Your task
Using the entries below, show all lines with the string "cutter".

Data for analysis
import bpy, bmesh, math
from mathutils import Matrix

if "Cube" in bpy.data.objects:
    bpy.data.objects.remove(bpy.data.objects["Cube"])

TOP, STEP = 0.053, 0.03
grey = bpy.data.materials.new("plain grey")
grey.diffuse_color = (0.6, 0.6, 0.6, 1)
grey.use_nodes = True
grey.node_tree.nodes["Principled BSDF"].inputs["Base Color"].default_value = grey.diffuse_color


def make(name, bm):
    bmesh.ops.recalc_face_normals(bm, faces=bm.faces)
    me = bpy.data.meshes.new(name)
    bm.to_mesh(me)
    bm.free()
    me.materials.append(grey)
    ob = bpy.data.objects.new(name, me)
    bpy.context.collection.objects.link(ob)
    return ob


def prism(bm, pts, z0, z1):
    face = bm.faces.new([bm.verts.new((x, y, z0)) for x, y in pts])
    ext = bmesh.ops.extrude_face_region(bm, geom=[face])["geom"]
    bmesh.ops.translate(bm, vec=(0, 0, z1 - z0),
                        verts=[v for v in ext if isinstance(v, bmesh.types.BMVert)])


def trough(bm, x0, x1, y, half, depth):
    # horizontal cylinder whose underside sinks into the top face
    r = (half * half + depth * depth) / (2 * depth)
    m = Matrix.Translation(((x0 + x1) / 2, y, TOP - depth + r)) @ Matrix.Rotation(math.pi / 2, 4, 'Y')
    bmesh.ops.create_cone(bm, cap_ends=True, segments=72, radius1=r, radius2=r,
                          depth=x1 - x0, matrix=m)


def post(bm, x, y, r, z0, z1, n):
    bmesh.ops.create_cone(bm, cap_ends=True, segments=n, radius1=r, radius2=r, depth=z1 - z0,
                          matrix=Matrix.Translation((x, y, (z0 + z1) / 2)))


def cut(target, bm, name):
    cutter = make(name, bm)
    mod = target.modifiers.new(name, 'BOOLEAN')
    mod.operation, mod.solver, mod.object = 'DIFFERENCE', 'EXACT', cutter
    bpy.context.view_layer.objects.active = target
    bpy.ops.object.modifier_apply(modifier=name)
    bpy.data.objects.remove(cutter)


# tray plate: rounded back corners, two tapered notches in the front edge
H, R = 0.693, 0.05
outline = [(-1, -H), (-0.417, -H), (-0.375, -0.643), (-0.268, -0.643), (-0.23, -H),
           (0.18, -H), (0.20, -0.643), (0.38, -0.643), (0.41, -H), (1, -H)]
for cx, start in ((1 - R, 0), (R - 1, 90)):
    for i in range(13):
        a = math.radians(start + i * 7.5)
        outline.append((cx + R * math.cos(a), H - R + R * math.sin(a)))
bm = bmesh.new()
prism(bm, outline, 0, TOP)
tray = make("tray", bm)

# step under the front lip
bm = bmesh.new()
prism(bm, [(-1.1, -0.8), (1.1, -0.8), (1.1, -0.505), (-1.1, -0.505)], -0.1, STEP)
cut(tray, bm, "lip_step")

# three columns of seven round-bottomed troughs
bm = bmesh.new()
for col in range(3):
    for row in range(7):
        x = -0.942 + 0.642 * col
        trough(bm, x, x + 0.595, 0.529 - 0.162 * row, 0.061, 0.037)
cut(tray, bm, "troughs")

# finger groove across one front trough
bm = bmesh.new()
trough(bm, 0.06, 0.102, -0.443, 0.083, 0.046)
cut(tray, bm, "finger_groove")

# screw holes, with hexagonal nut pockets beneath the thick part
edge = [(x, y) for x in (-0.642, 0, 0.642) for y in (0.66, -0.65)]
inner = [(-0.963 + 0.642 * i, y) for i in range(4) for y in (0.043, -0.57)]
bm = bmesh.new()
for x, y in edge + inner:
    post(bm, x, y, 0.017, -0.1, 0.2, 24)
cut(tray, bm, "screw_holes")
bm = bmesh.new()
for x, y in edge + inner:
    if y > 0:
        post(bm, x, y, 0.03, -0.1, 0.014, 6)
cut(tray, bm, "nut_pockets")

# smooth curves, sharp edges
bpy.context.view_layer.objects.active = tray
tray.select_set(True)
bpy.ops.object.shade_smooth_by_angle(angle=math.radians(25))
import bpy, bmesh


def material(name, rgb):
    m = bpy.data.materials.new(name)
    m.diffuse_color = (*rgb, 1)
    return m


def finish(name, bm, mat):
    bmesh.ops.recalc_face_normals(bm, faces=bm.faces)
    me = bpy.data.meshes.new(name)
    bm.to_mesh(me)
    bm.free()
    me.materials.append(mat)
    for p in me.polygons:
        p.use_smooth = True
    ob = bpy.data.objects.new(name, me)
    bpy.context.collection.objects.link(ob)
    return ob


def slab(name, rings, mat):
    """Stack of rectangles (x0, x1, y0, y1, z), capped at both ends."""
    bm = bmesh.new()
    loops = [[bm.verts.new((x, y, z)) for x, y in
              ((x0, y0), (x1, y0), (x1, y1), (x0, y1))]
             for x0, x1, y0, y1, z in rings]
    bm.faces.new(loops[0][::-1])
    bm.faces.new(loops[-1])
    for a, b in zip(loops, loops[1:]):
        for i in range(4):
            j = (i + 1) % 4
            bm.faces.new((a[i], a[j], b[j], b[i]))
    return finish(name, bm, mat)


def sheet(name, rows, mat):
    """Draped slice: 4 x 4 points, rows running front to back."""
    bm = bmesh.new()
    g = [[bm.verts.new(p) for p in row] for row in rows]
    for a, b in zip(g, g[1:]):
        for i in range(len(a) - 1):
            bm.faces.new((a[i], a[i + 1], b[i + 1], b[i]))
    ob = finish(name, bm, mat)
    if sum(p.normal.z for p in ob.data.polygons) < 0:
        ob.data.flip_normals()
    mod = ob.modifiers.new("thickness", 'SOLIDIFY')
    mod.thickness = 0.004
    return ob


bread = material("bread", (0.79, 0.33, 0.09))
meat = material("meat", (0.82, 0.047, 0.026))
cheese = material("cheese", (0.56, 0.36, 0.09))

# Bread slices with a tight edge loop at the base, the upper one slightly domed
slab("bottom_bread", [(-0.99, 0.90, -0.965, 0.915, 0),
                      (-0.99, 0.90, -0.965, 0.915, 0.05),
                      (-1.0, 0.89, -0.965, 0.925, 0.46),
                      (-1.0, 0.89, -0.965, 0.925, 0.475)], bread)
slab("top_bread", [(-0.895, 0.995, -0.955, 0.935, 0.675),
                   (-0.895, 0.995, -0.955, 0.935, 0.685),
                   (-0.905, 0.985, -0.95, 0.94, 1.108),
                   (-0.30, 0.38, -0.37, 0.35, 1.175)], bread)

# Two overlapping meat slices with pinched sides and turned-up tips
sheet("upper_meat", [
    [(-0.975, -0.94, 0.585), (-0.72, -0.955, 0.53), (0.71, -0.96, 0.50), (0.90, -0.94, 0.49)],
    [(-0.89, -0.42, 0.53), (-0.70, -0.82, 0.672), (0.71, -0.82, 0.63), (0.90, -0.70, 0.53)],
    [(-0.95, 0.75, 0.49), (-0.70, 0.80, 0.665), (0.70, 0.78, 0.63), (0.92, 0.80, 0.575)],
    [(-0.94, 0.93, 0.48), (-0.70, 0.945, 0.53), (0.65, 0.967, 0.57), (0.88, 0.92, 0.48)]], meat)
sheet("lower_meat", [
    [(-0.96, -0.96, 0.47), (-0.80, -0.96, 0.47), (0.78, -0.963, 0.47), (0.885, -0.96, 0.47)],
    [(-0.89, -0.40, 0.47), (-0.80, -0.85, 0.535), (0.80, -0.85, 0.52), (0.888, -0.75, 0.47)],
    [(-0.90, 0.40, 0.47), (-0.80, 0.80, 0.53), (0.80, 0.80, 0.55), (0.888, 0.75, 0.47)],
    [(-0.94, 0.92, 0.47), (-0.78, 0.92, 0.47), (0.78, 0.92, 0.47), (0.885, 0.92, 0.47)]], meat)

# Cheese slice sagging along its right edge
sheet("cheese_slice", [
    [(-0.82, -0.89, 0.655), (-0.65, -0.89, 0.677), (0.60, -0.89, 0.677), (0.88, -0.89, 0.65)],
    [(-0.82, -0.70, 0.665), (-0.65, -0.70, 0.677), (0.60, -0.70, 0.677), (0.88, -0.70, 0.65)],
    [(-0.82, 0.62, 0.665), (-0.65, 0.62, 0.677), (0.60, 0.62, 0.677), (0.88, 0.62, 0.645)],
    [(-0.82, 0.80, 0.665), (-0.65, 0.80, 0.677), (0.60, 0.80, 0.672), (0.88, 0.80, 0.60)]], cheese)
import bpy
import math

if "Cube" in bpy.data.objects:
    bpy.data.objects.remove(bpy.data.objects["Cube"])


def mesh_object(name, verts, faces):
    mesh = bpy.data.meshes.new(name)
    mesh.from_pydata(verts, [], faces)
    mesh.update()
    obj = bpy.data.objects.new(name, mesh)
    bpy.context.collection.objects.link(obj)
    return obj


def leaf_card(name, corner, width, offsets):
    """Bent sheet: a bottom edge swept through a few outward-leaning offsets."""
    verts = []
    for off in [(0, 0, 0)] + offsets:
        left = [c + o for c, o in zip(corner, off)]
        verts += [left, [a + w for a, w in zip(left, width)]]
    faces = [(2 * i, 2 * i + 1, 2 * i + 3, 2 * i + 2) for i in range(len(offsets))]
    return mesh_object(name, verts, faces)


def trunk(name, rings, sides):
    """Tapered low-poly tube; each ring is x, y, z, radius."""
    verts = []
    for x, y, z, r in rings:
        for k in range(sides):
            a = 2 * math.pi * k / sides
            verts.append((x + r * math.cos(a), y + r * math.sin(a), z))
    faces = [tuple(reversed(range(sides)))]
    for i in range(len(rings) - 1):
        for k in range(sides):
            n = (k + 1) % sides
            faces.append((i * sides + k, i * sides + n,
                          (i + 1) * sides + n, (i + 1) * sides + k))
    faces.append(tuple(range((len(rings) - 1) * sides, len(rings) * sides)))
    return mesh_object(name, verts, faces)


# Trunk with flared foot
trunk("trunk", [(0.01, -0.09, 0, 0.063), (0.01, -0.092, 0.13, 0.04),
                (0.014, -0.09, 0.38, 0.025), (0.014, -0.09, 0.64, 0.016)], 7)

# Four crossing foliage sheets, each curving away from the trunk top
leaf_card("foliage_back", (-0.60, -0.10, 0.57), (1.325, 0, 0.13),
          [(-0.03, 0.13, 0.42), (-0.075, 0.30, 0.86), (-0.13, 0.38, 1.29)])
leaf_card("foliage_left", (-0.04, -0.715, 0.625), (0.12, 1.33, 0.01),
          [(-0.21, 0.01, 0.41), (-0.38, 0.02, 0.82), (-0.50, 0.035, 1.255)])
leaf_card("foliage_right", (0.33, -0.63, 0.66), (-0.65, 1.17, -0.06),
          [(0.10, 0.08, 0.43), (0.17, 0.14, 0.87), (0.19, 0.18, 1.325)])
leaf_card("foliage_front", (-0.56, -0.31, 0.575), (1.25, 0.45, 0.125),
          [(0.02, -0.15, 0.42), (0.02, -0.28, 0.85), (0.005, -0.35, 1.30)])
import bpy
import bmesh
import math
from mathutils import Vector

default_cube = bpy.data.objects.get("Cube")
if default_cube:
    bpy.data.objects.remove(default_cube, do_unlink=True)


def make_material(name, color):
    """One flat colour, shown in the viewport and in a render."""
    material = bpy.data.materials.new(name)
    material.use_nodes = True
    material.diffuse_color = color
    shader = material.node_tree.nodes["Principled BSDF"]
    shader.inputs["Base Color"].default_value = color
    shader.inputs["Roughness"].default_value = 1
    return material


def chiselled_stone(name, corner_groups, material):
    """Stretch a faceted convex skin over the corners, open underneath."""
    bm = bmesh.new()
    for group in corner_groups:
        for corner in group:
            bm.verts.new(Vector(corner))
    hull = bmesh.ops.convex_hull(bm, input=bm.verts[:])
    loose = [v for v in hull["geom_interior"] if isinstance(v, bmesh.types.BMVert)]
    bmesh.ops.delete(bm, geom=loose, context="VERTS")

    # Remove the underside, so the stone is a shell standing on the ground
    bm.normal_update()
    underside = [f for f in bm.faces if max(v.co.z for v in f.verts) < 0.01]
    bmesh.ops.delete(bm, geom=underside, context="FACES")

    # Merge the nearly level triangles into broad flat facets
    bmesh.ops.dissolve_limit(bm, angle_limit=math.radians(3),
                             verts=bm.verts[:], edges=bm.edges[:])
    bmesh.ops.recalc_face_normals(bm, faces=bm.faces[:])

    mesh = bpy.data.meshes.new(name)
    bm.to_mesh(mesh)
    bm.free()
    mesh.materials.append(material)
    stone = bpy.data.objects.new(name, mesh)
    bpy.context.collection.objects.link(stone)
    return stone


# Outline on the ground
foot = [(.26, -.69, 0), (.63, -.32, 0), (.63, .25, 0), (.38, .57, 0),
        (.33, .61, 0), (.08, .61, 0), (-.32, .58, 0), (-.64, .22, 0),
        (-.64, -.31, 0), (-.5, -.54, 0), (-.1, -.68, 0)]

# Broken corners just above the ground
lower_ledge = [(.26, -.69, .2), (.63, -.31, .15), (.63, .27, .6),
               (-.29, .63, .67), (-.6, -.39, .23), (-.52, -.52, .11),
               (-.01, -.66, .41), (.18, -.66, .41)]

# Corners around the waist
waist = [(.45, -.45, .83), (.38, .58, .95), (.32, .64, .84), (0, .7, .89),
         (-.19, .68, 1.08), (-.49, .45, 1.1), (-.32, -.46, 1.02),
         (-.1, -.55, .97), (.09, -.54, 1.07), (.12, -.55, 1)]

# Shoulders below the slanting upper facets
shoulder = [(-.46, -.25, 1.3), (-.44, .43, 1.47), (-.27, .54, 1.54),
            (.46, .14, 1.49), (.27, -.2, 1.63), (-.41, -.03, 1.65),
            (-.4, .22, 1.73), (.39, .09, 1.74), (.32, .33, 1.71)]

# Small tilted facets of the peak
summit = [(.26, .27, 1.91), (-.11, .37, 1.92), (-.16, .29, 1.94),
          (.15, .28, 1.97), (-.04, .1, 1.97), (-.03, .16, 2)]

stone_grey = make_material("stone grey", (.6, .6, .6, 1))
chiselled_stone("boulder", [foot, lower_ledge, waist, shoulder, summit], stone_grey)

Solution
    cutter = make(name, bm)
    mod.operation, mod.solver, mod.object = 'DIFFERENCE', 'EXACT', cutter
    bpy.data.objects.remove(cutter)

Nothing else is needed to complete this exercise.